▸ Required work: Retype exactly, and only, the lines from the one that contains "at height y" through the final line of the entries.
Study material below:
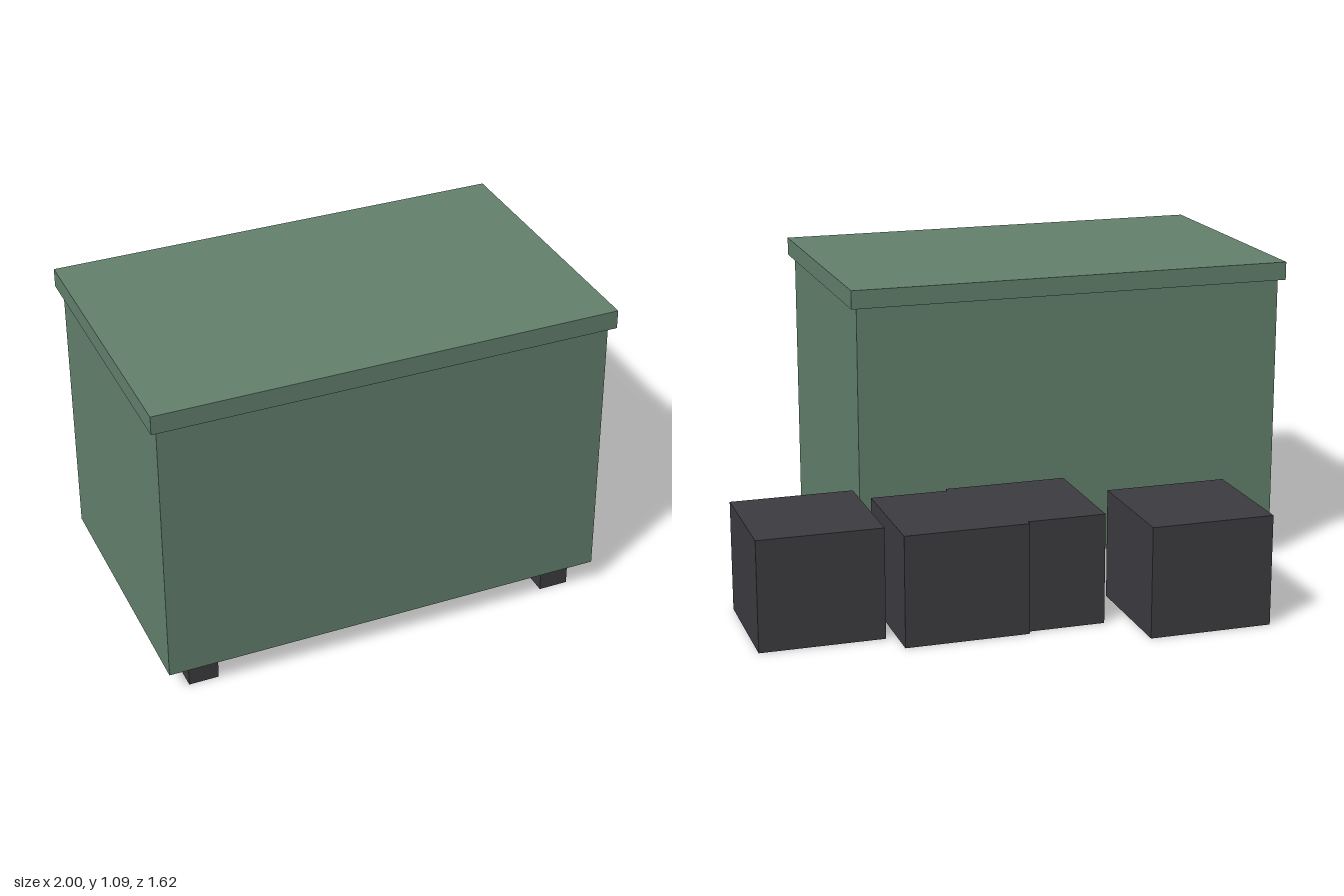
import * as THREE from 'three';

export function createModel() {
  const model = new THREE.Group();
  model.name = 'binWithBlocks';

  const green = new THREE.MeshStandardMaterial({ color: 0x64826e });
  green.name = 'sage green';
  const dark = new THREE.MeshStandardMaterial({ color: 0x3d3c41 });
  dark.name = 'charcoal';

  // Box centred on (x, z), resting at height y
  const addBox = (name, material, [w, h, d], x, y, z) => {
    const mesh = new THREE.Mesh(new THREE.BoxGeometry(w, h, d), material);
    mesh.name = name;
    mesh.position.set(x, y + h / 2, z);
    model.add(mesh);
  };

  // Chest body and overhanging lid
  const cx = -0.21, cz = 0.32;
  addBox('body', green, [1.535, 0.94, 0.94], cx, 0.088, cz);
  addBox('lid', green, [1.578, 0.064, 0.98], cx, 1.028, cz);

  // Four small feet
  for (const sx of [-1, 1]) {
    for (const sz of [-1, 1]) {
      const name = (sz > 0 ? 'front' : 'back') + (sx > 0 ? 'Left' : 'Right') + 'Foot';
      addBox(name, dark, [0.102, 0.088, 0.102], cx + sx * 0.641, 0, cz + sz * 0.386);
    }
  }

  // Loose blocks standing behind the chest
  const blocks = [[-0.47, -0.598], [0.053, -0.416], [0.323, -0.436], [0.787, -0.334]];
  blocks.forEach(([x, z], i) => addBox('block' + (i + 1), dark, [0.426, 0.384, 0.426], x, 0, z));

  return model;
}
End of Study material.
▸ Exercise solution:
  // Box centred on (x, z), resting at height y
  const addBox = (name, material, [w, h, d], x, y, z) => {
    const mesh = new THREE.Mesh(new THREE.BoxGeometry(w, h, d), material);
    mesh.name = name;
    mesh.position.set(x, y + h / 2, z);
    model.add(mesh);
  };

  // Chest body and overhanging lid
  const cx = -0.21, cz = 0.32;
  addBox('body', green, [1.535, 0.94, 0.94], cx, 0.088, cz);
  addBox('lid', green, [1.578, 0.064, 0.98], cx, 1.028, cz);

  // Four small feet
  for (const sx of [-1, 1]) {
    for (const sz of [-1, 1]) {
      const name = (sz > 0 ? 'front' : 'back') + (sx > 0 ? 'Left' : 'Right') + 'Foot';
      addBox(name, dark, [0.102, 0.088, 0.102], cx + sx * 0.641, 0, cz + sz * 0.386);
    }
  }

  // Loose blocks standing behind the chest
  const blocks = [[-0.47, -0.598], [0.053, -0.416], [0.323, -0.436], [0.787, -0.334]];
  blocks.forEach(([x, z], i) => addBox('block' + (i + 1), dark, [0.426, 0.384, 0.426], x, 0, z));

  return model;
}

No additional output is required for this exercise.